Subject-Specific Content Standards
SCALE teaching performance assessments (TPAs) share a focus on subject-specific pedagogical skills applied to the teaching of real students in real classrooms. They also provide an integrated approach to examining several dimensions of teaching – planning, instruction, assessment, or reflection – over an extended period of time.
At the pre-service level, a growing body of evidence suggests that the use of these kinds of performance-based assessments can focus preparation programs on helping candidates attain important teaching abilities (Tracz et al., 1994; Wilson, Darling-Hammond, & Berry, 2001; Pecheone & Chung, 2005). Boyd et al. (2006) assert that teachers who engage in coursework activities that are closely related to the practices they would engage in as new teachers were more likely to be effective in their first year. Engagement in authentic tasks of teaching applied to subject-specific standards and the context of real students creates an experience in which serious discourse about teaching can occur that can guide candidate development and program improvement.
SCALE recruits leading subject-specific experts to advise the assessment’s Design Team, building subject-specific elements into the design of the assessment and the rubrics used to assess a candidate’s performance.
Teaching Content Standards
Simultaneously, SCALE assessments assess candidate proficiency on state or nationally validated teaching standards. Assessment tasks and rubrics are aligned to state teaching standards. In the design of the Teacher Performance Assessment Consortium assessment, a common assessment for use in teacher licensing decisions across 20 states, SCALE looked to existing common standards. SCALE used the current Interstate New Teacher Assessment and Support Consortium (INTASC) standards along with anticipated revisions to the standards in the development of the Teacher Performance Assessment Consortium (TPAC) assessment. Alignment analyses described below, comparing the INTASC model standards to state teaching standards, showed considerable overlap. The INTASC Model Core Standards for Beginning Teacher Licensing, Assessment and Development, released in 1992, are used by 38 states.
Alignment of State Standards with the INTASC Standards
State education agencies and preparation programs participating in the TPAC planning grant were asked to recruit representatives to complete two analyses: 1) provide a mapping of the overlap between the INTASC model standards and the state teaching standards; and 2) perform an analysis of the degree of alignment between the teaching emphases in the state student content standards and/or curriculum frameworks for each subject area with the PACT Teaching Event.
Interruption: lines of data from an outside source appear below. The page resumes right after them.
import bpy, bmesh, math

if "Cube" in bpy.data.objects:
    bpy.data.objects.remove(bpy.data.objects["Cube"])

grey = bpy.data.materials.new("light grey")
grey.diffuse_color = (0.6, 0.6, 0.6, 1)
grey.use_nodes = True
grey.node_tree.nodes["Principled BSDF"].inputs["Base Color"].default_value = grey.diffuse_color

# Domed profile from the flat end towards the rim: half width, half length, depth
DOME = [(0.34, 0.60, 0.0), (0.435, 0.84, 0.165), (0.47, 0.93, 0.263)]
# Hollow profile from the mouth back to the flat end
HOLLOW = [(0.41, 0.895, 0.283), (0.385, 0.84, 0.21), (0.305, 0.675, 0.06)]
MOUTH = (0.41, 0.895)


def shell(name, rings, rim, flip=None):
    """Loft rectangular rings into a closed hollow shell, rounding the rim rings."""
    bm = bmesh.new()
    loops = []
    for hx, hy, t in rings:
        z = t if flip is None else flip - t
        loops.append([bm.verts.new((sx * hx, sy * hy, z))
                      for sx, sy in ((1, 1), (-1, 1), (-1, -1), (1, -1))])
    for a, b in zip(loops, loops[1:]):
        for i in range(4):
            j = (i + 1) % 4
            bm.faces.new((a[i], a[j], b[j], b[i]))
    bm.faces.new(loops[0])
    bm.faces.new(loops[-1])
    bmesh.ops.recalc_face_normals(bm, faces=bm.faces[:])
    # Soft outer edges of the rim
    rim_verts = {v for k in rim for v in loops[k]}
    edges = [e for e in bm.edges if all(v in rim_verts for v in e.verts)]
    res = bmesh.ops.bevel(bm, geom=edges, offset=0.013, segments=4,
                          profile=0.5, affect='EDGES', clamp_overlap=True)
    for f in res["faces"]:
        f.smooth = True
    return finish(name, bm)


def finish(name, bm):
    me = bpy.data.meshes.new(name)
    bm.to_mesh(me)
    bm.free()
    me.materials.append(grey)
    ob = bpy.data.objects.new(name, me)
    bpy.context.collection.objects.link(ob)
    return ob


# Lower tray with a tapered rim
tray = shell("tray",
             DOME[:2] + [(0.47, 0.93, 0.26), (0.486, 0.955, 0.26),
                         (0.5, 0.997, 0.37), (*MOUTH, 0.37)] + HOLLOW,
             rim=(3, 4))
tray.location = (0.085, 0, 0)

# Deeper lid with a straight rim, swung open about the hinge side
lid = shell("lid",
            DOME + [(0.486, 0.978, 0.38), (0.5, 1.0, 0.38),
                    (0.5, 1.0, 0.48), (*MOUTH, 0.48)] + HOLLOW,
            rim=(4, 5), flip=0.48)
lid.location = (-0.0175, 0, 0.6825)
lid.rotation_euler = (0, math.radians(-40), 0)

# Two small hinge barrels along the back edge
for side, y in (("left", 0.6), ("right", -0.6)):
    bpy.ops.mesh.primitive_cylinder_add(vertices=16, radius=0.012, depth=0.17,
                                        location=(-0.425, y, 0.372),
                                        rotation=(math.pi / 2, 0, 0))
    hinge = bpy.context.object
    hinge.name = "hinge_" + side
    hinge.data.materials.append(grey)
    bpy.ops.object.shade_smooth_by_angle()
Comparisons of the INTASC standards and state standards were completed by one or more institutions in seven states. While two states had essentially adopted the INTASC standards, perhaps with some minor modification, the standards in the five other states that submitted comparisons had at least some overlap with all of the INTASC standards. Key parts of each state’s standards that did not share overlap with the INTASC standards were also identified. The working assumption is that if the TPAC assessment is aligned with the current INTASC standards plus areas expected to be added in the current revision of the INTASC standards, it will be at least moderately aligned with teaching standards in these states.
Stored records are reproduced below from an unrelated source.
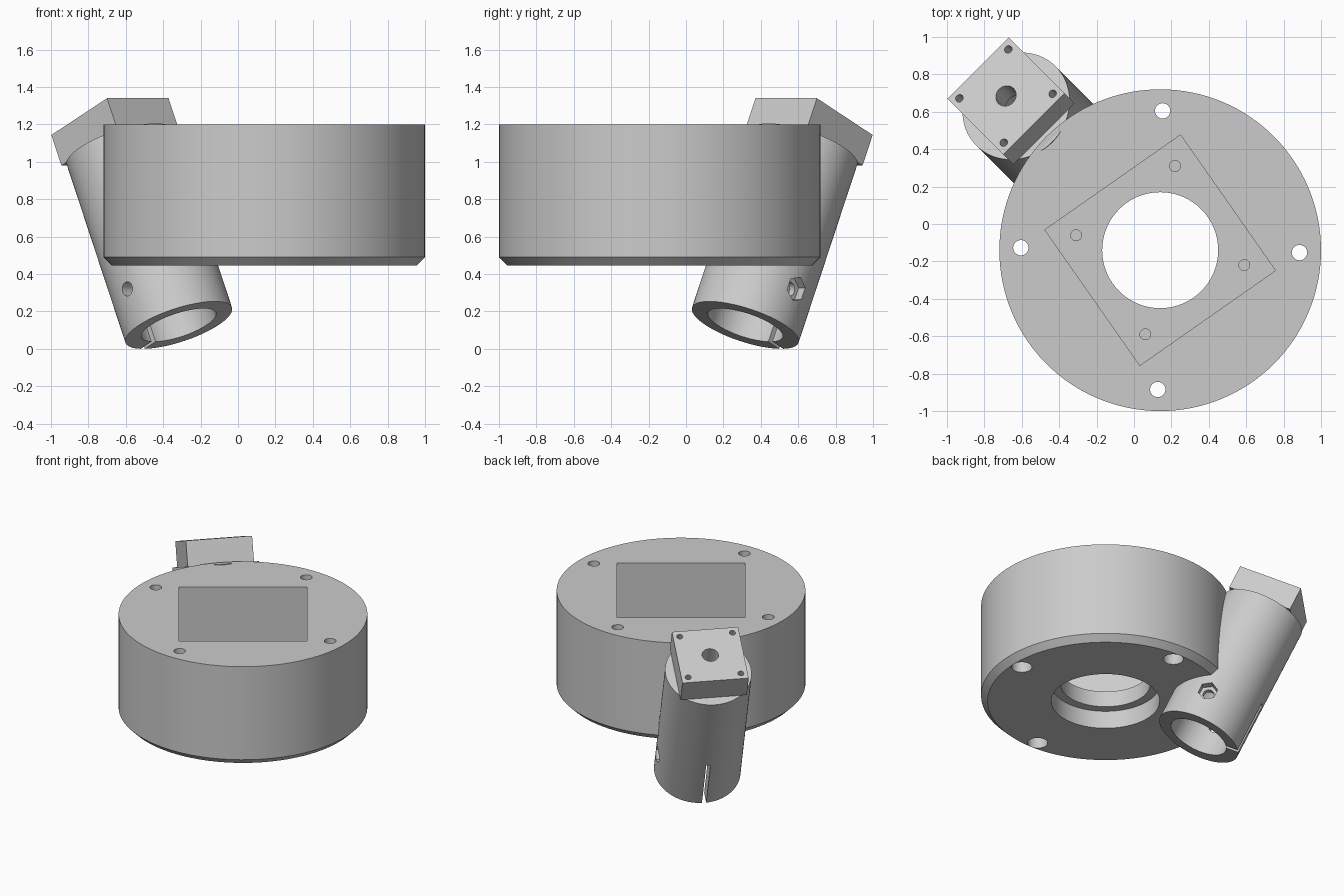
import bpy, math
from mathutils import Matrix, Vector

if "Cube" in bpy.data.objects:
    bpy.data.objects.remove(bpy.data.objects["Cube"])

grey = bpy.data.materials.new("plain grey")
grey.diffuse_color = (0.6, 0.6, 0.6, 1)
grey.use_nodes = True
grey.node_tree.nodes["Principled BSDF"].inputs["Base Color"].default_value = grey.diffuse_color

# Frames: the round housing is upright, the socket leans outward
HOUSING = Matrix.Translation((0.14, -0.14, 0))
SOCKET = (Matrix.Translation((-0.317, 0.317, 0.127))
          @ Matrix.Rotation(math.radians(135), 4, 'Z')
          @ Matrix.Rotation(math.radians(25), 4, 'Y'))


def cylinder(name, frame, r, z0, z1, x=0, y=0, sides=96, r_top=None):
    """Cylinder or cone along the frame's z axis."""
    bpy.ops.mesh.primitive_cone_add(vertices=sides, radius1=r, radius2=r if r_top is None else r_top,
                                    depth=z1 - z0)
    ob = bpy.context.object
    ob.name = name
    ob.data.transform(frame @ Matrix.Translation((x, y, (z0 + z1) / 2)))
    return ob


def box(name, frame, size, centre):
    bpy.ops.mesh.primitive_cube_add(size=1)
    ob = bpy.context.object
    ob.name = name
    ob.data.transform(frame @ Matrix.Translation(centre) @ Matrix.Diagonal((*size, 1)))
    return ob


def combine(ob, others, operation):
    """Apply booleans and remove the helper shapes."""
    for other in others:
        mod = ob.modifiers.new("bool", 'BOOLEAN')
        mod.operation, mod.solver, mod.object = operation, 'EXACT', other
        bpy.context.view_layer.objects.active = ob
        bpy.ops.object.modifier_apply(modifier=mod.name)
        bpy.data.objects.remove(other)


def finish(ob):
    ob.data.materials.clear()
    ob.data.materials.append(grey)
    bpy.ops.object.select_all(action='DESELECT')
    ob.select_set(True)
    bpy.context.view_layer.objects.active = ob
    bpy.ops.object.shade_smooth_by_angle(angle=math.radians(30))


def bore():
    return cylinder("bore", SOCKET, 0.21, -0.1, 1.05)


# Round housing with a chamfered lower edge
bpy.ops.mesh.primitive_cylinder_add(vertices=128, radius=0.86, depth=0.755)
housing = bpy.context.object
housing.name = "round_housing"
housing.data.transform(HOUSING @ Matrix.Translation((0, 0, 0.8225)))
for v in housing.data.vertices:
    if v.co.z < 0.5:
        v.co.z = 0.49
skirt = cylinder("chamfer", HOUSING, 0.815, 0.445, 0.49, sides=128, r_top=0.86)
combine(housing, [skirt], 'UNION')

# Square pocket, centre opening and lower recess
turned = HOUSING @ Matrix.Rotation(math.radians(35), 4, 'Z')
cuts = [box("pocket", turned, (0.885, 0.885, 0.7), (0, 0, 1.05)),
        cylinder("opening", HOUSING, 0.31, 0.3, 0.9),
        cylinder("recess", HOUSING, 0.375, 0.3, 0.58), bore()]

# Blind holes in the pocket floor
for sx in (-1, 1):
    for sy in (-1, 1):
        cuts.append(cylinder("floor_hole", turned, 0.029, 0.6, 0.8, sx * 0.323, sy * 0.323, 24))

# Mounting holes with wider lower ends
for i in range(4):
    a = math.radians(90 * i - 1)
    x, y = 0.745 * math.cos(a), 0.745 * math.sin(a)
    cuts.append(cylinder("mount_hole", HOUSING, 0.041, 0.3, 1.4, x, y, 32))
    cuts.append(cylinder("wide_end", HOUSING, 0.07, 0.3, 0.6, x, y, 32))
combine(housing, cuts, 'DIFFERENCE')
finish(housing)

# Leaning socket tube with a clamp slit, a cross hole and a nut recess
tube = cylinder("socket_tube", SOCKET, 0.3, 0, 1.05)
across = SOCKET @ Matrix.Translation((0, 0, 0.213)) @ Matrix.Rotation(math.radians(90), 4, 'X')
combine(tube, [bore(),
               box("slit", SOCKET, (0.3, 0.03, 0.5), (0.25, 0, 0.15)),
               cylinder("cross_hole", across, 0.038, -0.5, 0.5, sides=32),
               cylinder("nut_recess", across, 0.068, 0.245, 0.5, sides=6)], 'DIFFERENCE')
finish(tube)

# Square mounting block on the tube
block = box("mounting_block", SOCKET, (0.465, 0.465, 0.18), (0, 0, 1.14))
cuts = [cylinder("centre_hole", SOCKET, 0.057, 0.9, 1.4, sides=32)]
for sx in (-1, 1):
    for sy in (-1, 1):
        cuts.append(cylinder("corner_hole", SOCKET, 0.021, 1.07, 1.4, sx * 0.185, sy * 0.185, 24))
combine(block, cuts, 'DIFFERENCE')
finish(block)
The alignment analyses contributed to the design of the performance standards and scoring criteria (rubrics) by the TPAC Design Team.
Boyd, D., Grossman, P., Lankford, H., Loeb, S., & Wyckoff, J. (2006). How changes in entry requirements alter the teacher workforce and affect student achievement. Education Finance and Policy, 1(2), 176-216.
Pecheone, R. & Chung, R. (2006) Evidence in teacher education: The Performance Assessment for California Teachers. Journal of Teacher Education, 57 (1), 22-36.
Tracz, S.M., Sienty, S., and Mata, S. (1994, February). The self-reflection of teachers compiling portfolios for national certification: Work in progress. Paper presented at the annual meeting of the American Association of Colleges of Teacher Education, Chicago.
Wilson, S., Darling-Hammond, L., & Berry, B. (2001). A case of successful teaching policy: Connecticut’s long-term efforts to improve teaching and learning. Seattle: Center for the Study of Teaching and Policy, University of Washington.